---------- Information given

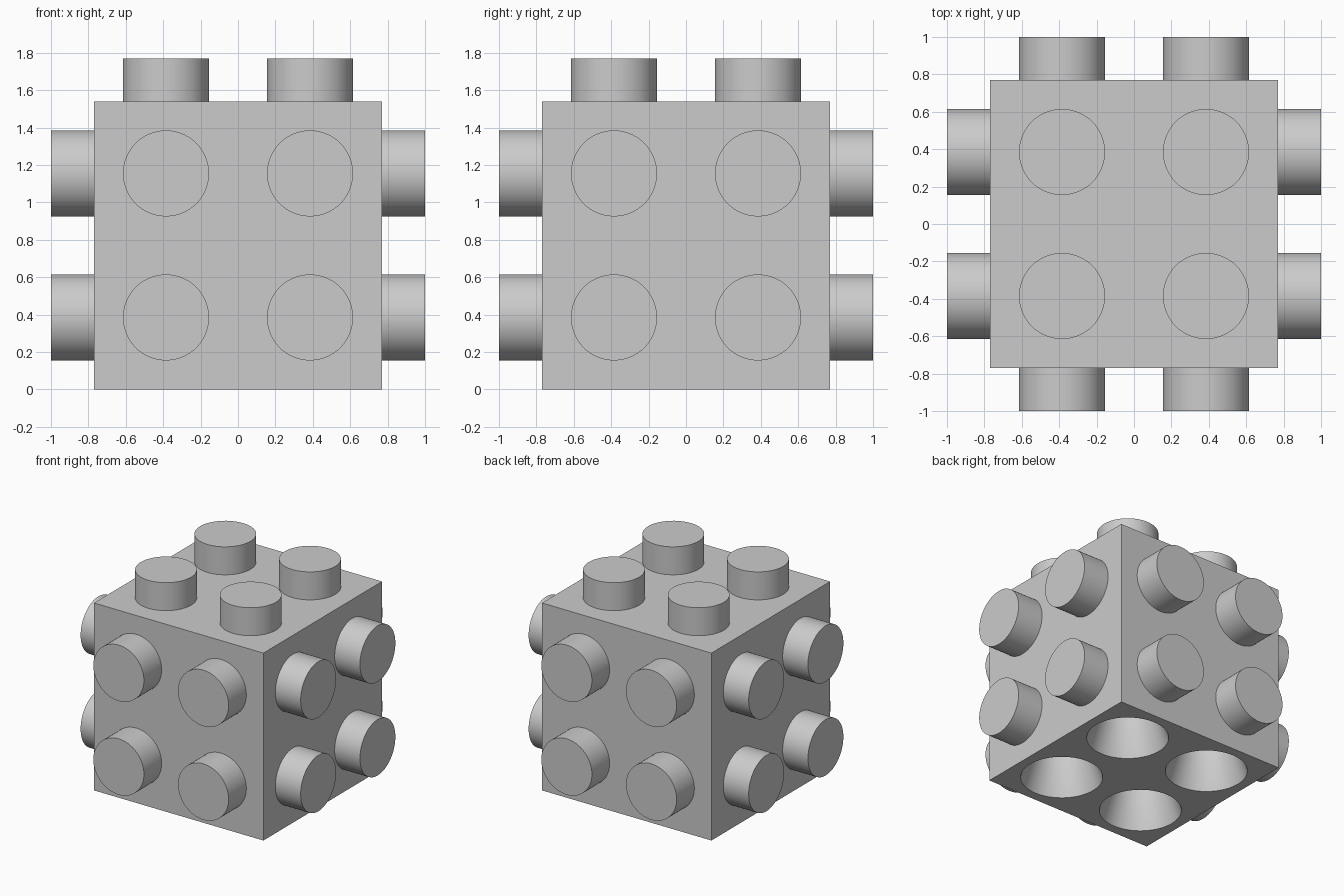
import bpy
import bmesh
import math
from mathutils import Matrix, Vector

default = bpy.data.objects.get("Cube")
if default:
    bpy.data.objects.remove(default, do_unlink=True)

SIDE = 1.54        # cube edge
HALF = SIDE / 2
PITCH = HALF / 2   # stud offset from a face centre
STUD_R = 0.23
STUD_H = 0.23
SEGMENTS = 64
GRID = [(a * PITCH, b * PITCH) for a in (-1, 1) for b in (-1, 1)]

grey = bpy.data.materials.new("plain grey")
grey.use_nodes = True
grey.diffuse_color = (0.6, 0.6, 0.6, 1)
grey.node_tree.nodes["Principled BSDF"].inputs["Base Color"].default_value = (0.6, 0.6, 0.6, 1)


def add_object(name, bm):
    bmesh.ops.recalc_face_normals(bm, faces=bm.faces)
    mesh = bpy.data.meshes.new(name)
    bm.to_mesh(mesh)
    bm.free()
    mesh.materials.append(grey)
    obj = bpy.data.objects.new(name, mesh)
    bpy.context.collection.objects.link(obj)
    return obj


def shade(obj):
    bpy.ops.object.select_all(action="DESELECT")
    obj.select_set(True)
    bpy.context.view_layer.objects.active = obj
    bpy.ops.object.shade_smooth_by_angle(angle=math.radians(30))


def revolve(bm, profile, x, y):
    """Closed solid of revolution about a vertical axis at x, y."""
    rings = []
    for r, z in profile:
        angles = [2 * math.pi * i / SEGMENTS for i in range(SEGMENTS)]
        rings.append([bm.verts.new((x + r * math.cos(t), y + r * math.sin(t), z)) for t in angles])
    for low, high in zip(rings, rings[1:]):
        for i in range(SEGMENTS):
            j = (i + 1) % SEGMENTS
            bm.faces.new((low[i], low[j], high[j], high[i]))
    bm.faces.new(rings[0])
    bm.faces.new(rings[-1])


# Cube body
bm = bmesh.new()
bmesh.ops.create_cube(bm, size=SIDE, matrix=Matrix.Translation((0, 0, HALF)))
body = add_object("body", bm)

# Tapered sockets in the underside, narrowing to a straight bore
bm = bmesh.new()
for x, y in GRID:
    revolve(bm, [(0.308, -0.05), (0.308, 0), (STUD_R, STUD_H), (STUD_R, 2 * STUD_H)], x, y)
cutter = add_object("socket_cutter", bm)
cutter.hide_render = True

cut = body.modifiers.new("sockets", "BOOLEAN")
cut.operation = "DIFFERENCE"
cut.solver = "EXACT"
cut.object = cutter
bpy.ops.object.select_all(action="DESELECT")
body.select_set(True)
bpy.context.view_layer.objects.active = body
bpy.ops.object.modifier_apply(modifier=cut.name)
bpy.data.objects.remove(cutter, do_unlink=True)
shade(body)

# Four studs on the top and on each of the sides
directions = {"top": (0, 0, 1), "front": (0, -1, 0), "back": (0, 1, 0),
              "left": (1, 0, 0), "right": (-1, 0, 0)}
for name, axis in directions.items():
    turn = Vector(axis).to_track_quat("Z", "Y").to_matrix().to_4x4()
    bm = bmesh.new()
    for x, y in GRID:
        revolve(bm, [(STUD_R, HALF - 0.01), (STUD_R, HALF + STUD_H)], x, y)
    bmesh.ops.transform(bm, matrix=Matrix.Translation((0, 0, HALF)) @ turn, verts=bm.verts)
    shade(add_object(name + "_studs", bm))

--------------------

• _Problem requirements_
Once you have read through the entries, say how many of their lines include the string "axis" and give nothing but that number.

• _Answer box_
3